It proposes the African continent must set up regional centres of excellence for AI specialising in different fields of AI to ensure strong focus and collaboration, which would foster the needed co-operation, among other goals.
She reflected on other achievements, including: Expediting the digital migration process, the launch of Digitech – SA’s online marketplace for locally produced digital solutions, and the completion of the revised SA Connect implementation plan.
“We’ve completed the AI Blueprint for Africa, through the Smart Africa Alliance. And through that we have also completed the AI framework for South Africa, which will enable us to launch the AI Hub that will spread across the various institutions of higher learning, but anchored at the University of Johannesburg,” she explained.
The AI hub will also serve as an innovation think-tank to assess and recommend projects to collaborate on, in line with Agenda 2063 that is seeking to promote cutting-edge research in AI, among other emerging technologies.

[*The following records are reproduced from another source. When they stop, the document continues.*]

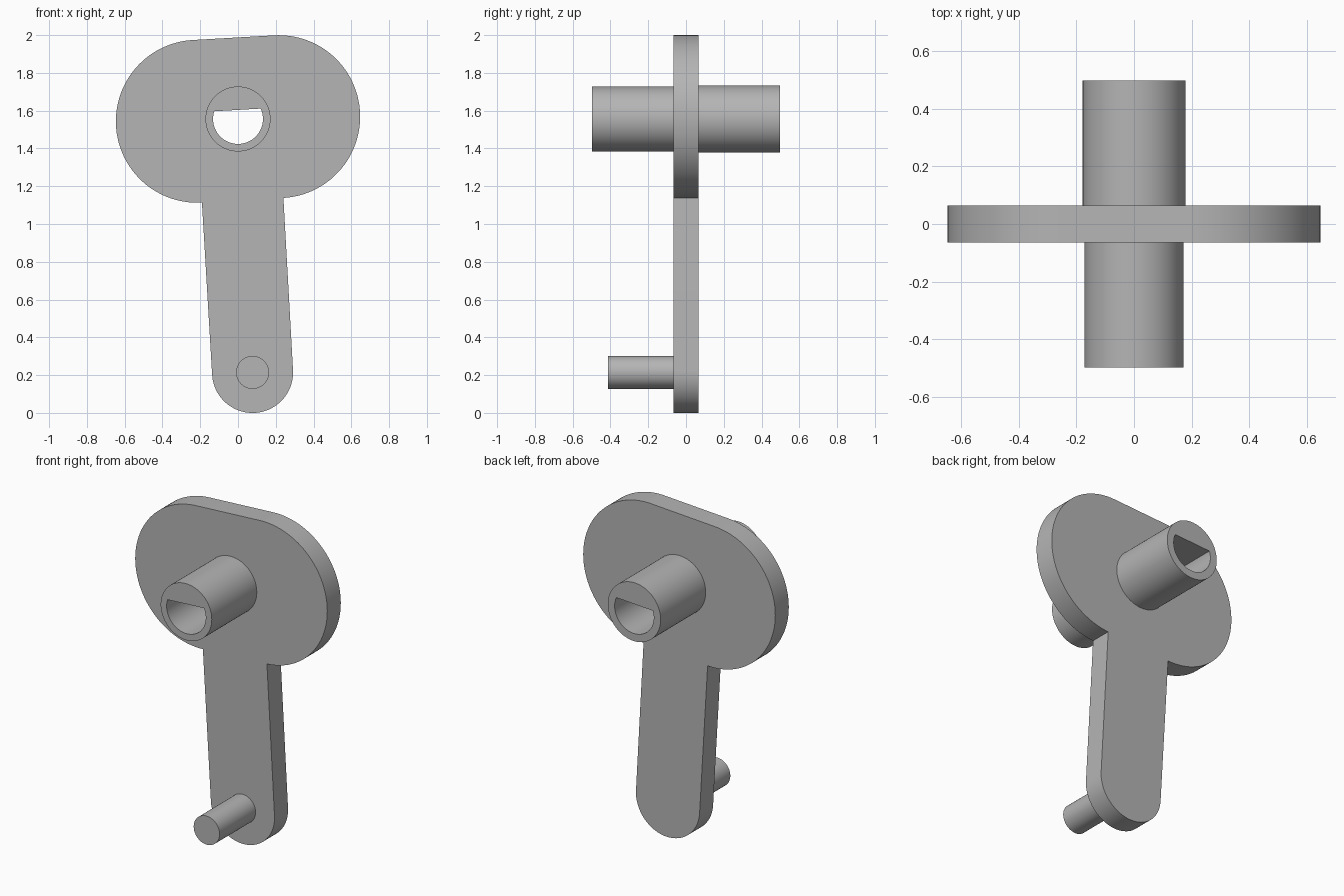
import bpy
import bmesh
from math import radians, cos, sin, asin, degrees
from mathutils import Matrix, Vector

cube = bpy.data.objects.get("Cube")
if cube:
    bpy.data.objects.remove(cube, do_unlink=True)

# One plain grey for the whole part
grey = bpy.data.materials.new("plain_grey")
grey.use_nodes = True
colour = (0.46, 0.46, 0.46, 1)
grey.diffuse_color = colour
grey.node_tree.nodes["Principled BSDF"].inputs["Base Color"].default_value = colour

# The crank leans slightly about its hub axis
AXIS_Z = 1.556
TILT = Matrix.Rotation(radians(3.29), 2)
HALF_PLATE = 0.065
HALF_HUB = 0.498


def arc(centre, radius, start, end, steps):
    """Points along an arc, angles in degrees."""
    angles = [radians(start + (end - start) * i / steps) for i in range(steps + 1)]
    return [(centre[0] + radius * cos(a), centre[1] + radius * sin(a)) for a in angles]


def circle(centre, radius, steps=96):
    return arc(centre, radius, 0, 360, steps)[:-1]


def prism(name, loops, y_front, y_back):
    """Extrude an outline, with optional hole outlines, along y."""
    bm = bmesh.new()
    edges = []
    for loop in loops:
        verts = []
        for point in loop:
            p = TILT @ Vector(point)
            verts.append(bm.verts.new((p.x, y_front, AXIS_Z + p.y)))
        edges += [bm.edges.new((v, verts[i - 1])) for i, v in enumerate(verts)]
    bmesh.ops.triangle_fill(bm, edges=edges, use_beauty=True, use_dissolve=False)
    cap = bmesh.ops.extrude_face_region(bm, geom=bm.faces[:], use_keep_orig=True)
    moved = [g for g in cap["geom"] if isinstance(g, bmesh.types.BMVert)]
    bmesh.ops.translate(bm, verts=moved, vec=(0, y_back - y_front, 0))
    bmesh.ops.recalc_face_normals(bm, faces=bm.faces[:])
    mesh = bpy.data.meshes.new(name)
    bm.to_mesh(mesh)
    bm.free()
    mesh.materials.append(grey)
    obj = bpy.data.objects.new(name, mesh)
    bpy.context.collection.objects.link(obj)
    bpy.ops.object.select_all(action="DESELECT")
    obj.select_set(True)
    bpy.context.view_layer.objects.active = obj
    bpy.ops.object.shade_smooth_by_angle(angle=radians(30))
    return obj


# D-shaped bore running through the hub and plate
BORE, FLAT = 0.132, 0.048
flat_angle = degrees(asin(FLAT / BORE))
bore = arc((0, 0), BORE, 180 - flat_angle, 360 + flat_angle, 64)

# Plate: wide rounded head with a long round-ended arm
PIN_CENTRE = (0, -1.344)
outline = (arc((0.216, 0), 0.431, -90, 90, 64)
           + arc((-0.216, 0), 0.431, 90, 270, 64)
           + arc(PIN_CENTRE, 0.2145, 180, 360, 48))
prism("crank_plate", [outline, bore], -HALF_PLATE, HALF_PLATE)

# Hub tubes on both sides, the back one slightly wider
prism("front_hub", [circle((0, 0), 0.172), bore], -HALF_HUB, -HALF_PLATE)
prism("back_hub", [circle((0, 0), 0.178), bore], HALF_PLATE, HALF_HUB)

# Handle pin at the arm's end
prism("handle_pin", [circle(PIN_CENTRE, 0.087, 64)], -0.412, -HALF_PLATE)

“Africa cannot afford to trail behind in economic development opportunities brought about by the fourth industrial revolution – cloud platforms and digital technologies such as quantum computing, machine learning, AI, cyber security and related technologies have a great potential of increasing the production in raw materials that are in abundance in Africa and leapfrog key productions on the continent.”
100 days – accomplishments
- Fast-tracking digital migration
The DCDT reactivated and switched off the Northern Cape, Free State and North West analogue transmitters. The last analogue transmitter was switched off in November to make way for the continued implementation of the digital migration process, notes Ntshavheni.
In October, Ntshavheni presented SA’s new expedited digital migration approach to Cabinet and outlined government’s plan on how the country will cover lost ground in transitioning from analogue transmission to digital across all areas by March 2022.
- Launch of Digitech
In November, the department announced Digitech, an online platform showcasing South African technologies. The online marketplace will list products from South African companies, including from SMEs and entrepreneurs.
- Spectrum allocation
Ntshavheni says the DCDT played a key role in stabilising the route to introduce provisional spectrum by 31 March. In November, the minister threw her weight behind Independent Communications Authority of South Africa’s spectrum plans, backing the move and the timelines established for telcos to apply for the spectrum.
The high-demand spectrum is expected to fulfil government’s social obligations that will enable telcos to connect over 18 000 schools, over 3 000 clinics, over 1 000 hospitals and over 8 000 traditional authority offices and centres, according to the minister.
However, the auction process has once again stalled, after Telkom filed an application asking the Gauteng High Court to review and set aside the invitations to apply for spectrum published by ICASA on 10 December 2021.
- Revised SA Connect strategy
Over the past three months, the DCDT completed the revision of the SA Connect implementation strategy, which seeks to make sure all citizens have access to internet connectivity within the next 36 months.
The initiative was first announced in 2013 to meet the technology goals of the National Development Plan of creating an inclusive information society.
Due to the magnitude of the project, government determined it should be implemented in two stages: Phase one and phase two.
- E-learning initiatives
The DCDT has completed a plan to refurbish and distribute notebooks and tablets to learners in public schools, starting with grade 12 learners in 2022.
This refurbishment will be conducted through the hiring of unemployed graduates with the aim to offer them employment, while ensuring the initiative is spread across the country.
SA’s education system is undergoing a digital revamp, as government looks to equip every school child with digital workbooks and textbooks on a tablet device by 2026.